Supplied information =
━━━━━━━━━━━━━━━━
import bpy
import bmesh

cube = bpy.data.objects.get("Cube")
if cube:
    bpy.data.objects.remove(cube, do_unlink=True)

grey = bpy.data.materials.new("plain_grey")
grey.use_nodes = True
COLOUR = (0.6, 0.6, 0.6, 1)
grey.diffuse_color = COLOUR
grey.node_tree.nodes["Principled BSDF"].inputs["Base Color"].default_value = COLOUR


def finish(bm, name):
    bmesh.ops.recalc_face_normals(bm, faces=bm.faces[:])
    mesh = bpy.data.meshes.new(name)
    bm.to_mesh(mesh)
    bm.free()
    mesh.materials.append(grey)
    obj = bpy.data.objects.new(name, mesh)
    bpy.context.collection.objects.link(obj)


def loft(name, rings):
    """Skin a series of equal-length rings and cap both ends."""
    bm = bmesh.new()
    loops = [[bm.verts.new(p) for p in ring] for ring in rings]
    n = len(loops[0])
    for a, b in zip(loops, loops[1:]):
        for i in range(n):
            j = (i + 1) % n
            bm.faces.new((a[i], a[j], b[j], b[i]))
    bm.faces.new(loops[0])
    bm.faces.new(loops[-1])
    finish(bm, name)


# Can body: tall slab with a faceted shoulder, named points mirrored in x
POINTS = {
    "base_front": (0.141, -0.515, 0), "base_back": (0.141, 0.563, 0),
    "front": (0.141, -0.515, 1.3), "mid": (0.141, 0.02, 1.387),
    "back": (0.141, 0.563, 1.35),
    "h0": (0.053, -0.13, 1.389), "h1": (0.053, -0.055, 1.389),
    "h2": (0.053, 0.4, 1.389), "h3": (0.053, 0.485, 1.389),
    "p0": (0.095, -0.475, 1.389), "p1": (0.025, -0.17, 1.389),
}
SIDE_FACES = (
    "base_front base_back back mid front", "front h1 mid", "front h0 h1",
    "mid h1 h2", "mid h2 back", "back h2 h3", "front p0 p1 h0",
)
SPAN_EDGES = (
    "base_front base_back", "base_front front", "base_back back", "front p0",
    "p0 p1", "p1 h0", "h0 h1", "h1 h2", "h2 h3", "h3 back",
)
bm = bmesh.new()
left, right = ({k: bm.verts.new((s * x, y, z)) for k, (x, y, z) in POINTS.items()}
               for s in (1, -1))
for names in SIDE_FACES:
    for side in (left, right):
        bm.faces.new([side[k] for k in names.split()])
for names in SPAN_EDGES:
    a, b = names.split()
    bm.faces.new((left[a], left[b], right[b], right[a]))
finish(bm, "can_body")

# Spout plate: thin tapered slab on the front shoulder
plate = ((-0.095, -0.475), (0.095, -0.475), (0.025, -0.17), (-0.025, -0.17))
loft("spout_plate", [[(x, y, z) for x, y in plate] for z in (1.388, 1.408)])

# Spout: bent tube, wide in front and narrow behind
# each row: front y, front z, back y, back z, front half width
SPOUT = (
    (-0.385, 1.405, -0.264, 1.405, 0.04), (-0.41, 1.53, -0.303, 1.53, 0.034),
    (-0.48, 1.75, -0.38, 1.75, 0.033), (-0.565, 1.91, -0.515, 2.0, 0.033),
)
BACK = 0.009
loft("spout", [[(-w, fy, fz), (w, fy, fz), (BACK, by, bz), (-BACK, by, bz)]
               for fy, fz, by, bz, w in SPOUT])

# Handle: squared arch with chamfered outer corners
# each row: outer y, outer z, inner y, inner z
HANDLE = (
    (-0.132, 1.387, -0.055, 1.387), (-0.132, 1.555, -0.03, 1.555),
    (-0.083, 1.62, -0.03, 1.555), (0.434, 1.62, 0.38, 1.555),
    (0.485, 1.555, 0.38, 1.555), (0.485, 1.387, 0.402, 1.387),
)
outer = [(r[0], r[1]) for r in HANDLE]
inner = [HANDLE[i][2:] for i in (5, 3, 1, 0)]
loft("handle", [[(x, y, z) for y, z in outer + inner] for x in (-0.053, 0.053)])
━━━━━━━━━━━━━━━━
Requirement = Restating every entry above word for word is the whole task.

Answer to the exercise =
import bpy
import bmesh

cube = bpy.data.objects.get("Cube")
if cube:
    bpy.data.objects.remove(cube, do_unlink=True)

grey = bpy.data.materials.new("plain_grey")
grey.use_nodes = True
COLOUR = (0.6, 0.6, 0.6, 1)
grey.diffuse_color = COLOUR
grey.node_tree.nodes["Principled BSDF"].inputs["Base Color"].default_value = COLOUR


def finish(bm, name):
    bmesh.ops.recalc_face_normals(bm, faces=bm.faces[:])
    mesh = bpy.data.meshes.new(name)
    bm.to_mesh(mesh)
    bm.free()
    mesh.materials.append(grey)
    obj = bpy.data.objects.new(name, mesh)
    bpy.context.collection.objects.link(obj)


def loft(name, rings):
    """Skin a series of equal-length rings and cap both ends."""
    bm = bmesh.new()
    loops = [[bm.verts.new(p) for p in ring] for ring in rings]
    n = len(loops[0])
    for a, b in zip(loops, loops[1:]):
        for i in range(n):
            j = (i + 1) % n
            bm.faces.new((a[i], a[j], b[j], b[i]))
    bm.faces.new(loops[0])
    bm.faces.new(loops[-1])
    finish(bm, name)


# Can body: tall slab with a faceted shoulder, named points mirrored in x
POINTS = {
    "base_front": (0.141, -0.515, 0), "base_back": (0.141, 0.563, 0),
    "front": (0.141, -0.515, 1.3), "mid": (0.141, 0.02, 1.387),
    "back": (0.141, 0.563, 1.35),
    "h0": (0.053, -0.13, 1.389), "h1": (0.053, -0.055, 1.389),
    "h2": (0.053, 0.4, 1.389), "h3": (0.053, 0.485, 1.389),
    "p0": (0.095, -0.475, 1.389), "p1": (0.025, -0.17, 1.389),
}
SIDE_FACES = (
    "base_front base_back back mid front", "front h1 mid", "front h0 h1",
    "mid h1 h2", "mid h2 back", "back h2 h3", "front p0 p1 h0",
)
SPAN_EDGES = (
    "base_front base_back", "base_front front", "base_back back", "front p0",
    "p0 p1", "p1 h0", "h0 h1", "h1 h2", "h2 h3", "h3 back",
)
bm = bmesh.new()
left, right = ({k: bm.verts.new((s * x, y, z)) for k, (x, y, z) in POINTS.items()}
               for s in (1, -1))
for names in SIDE_FACES:
    for side in (left, right):
        bm.faces.new([side[k] for k in names.split()])
for names in SPAN_EDGES:
    a, b = names.split()
    bm.faces.new((left[a], left[b], right[b], right[a]))
finish(bm, "can_body")

# Spout plate: thin tapered slab on the front shoulder
plate = ((-0.095, -0.475), (0.095, -0.475), (0.025, -0.17), (-0.025, -0.17))
loft("spout_plate", [[(x, y, z) for x, y in plate] for z in (1.388, 1.408)])

# Spout: bent tube, wide in front and narrow behind
# each row: front y, front z, back y, back z, front half width
SPOUT = (
    (-0.385, 1.405, -0.264, 1.405, 0.04), (-0.41, 1.53, -0.303, 1.53, 0.034),
    (-0.48, 1.75, -0.38, 1.75, 0.033), (-0.565, 1.91, -0.515, 2.0, 0.033),
)
BACK = 0.009
loft("spout", [[(-w, fy, fz), (w, fy, fz), (BACK, by, bz), (-BACK, by, bz)]
               for fy, fz, by, bz, w in SPOUT])

# Handle: squared arch with chamfered outer corners
# each row: outer y, outer z, inner y, inner z
HANDLE = (
    (-0.132, 1.387, -0.055, 1.387), (-0.132, 1.555, -0.03, 1.555),
    (-0.083, 1.62, -0.03, 1.555), (0.434, 1.62, 0.38, 1.555),
    (0.485, 1.555, 0.38, 1.555), (0.485, 1.387, 0.402, 1.387),
)
outer = [(r[0], r[1]) for r in HANDLE]
inner = [HANDLE[i][2:] for i in (5, 3, 1, 0)]
loft("handle", [[(x, y, z) for y, z in outer + inner] for x in (-0.053, 0.053)])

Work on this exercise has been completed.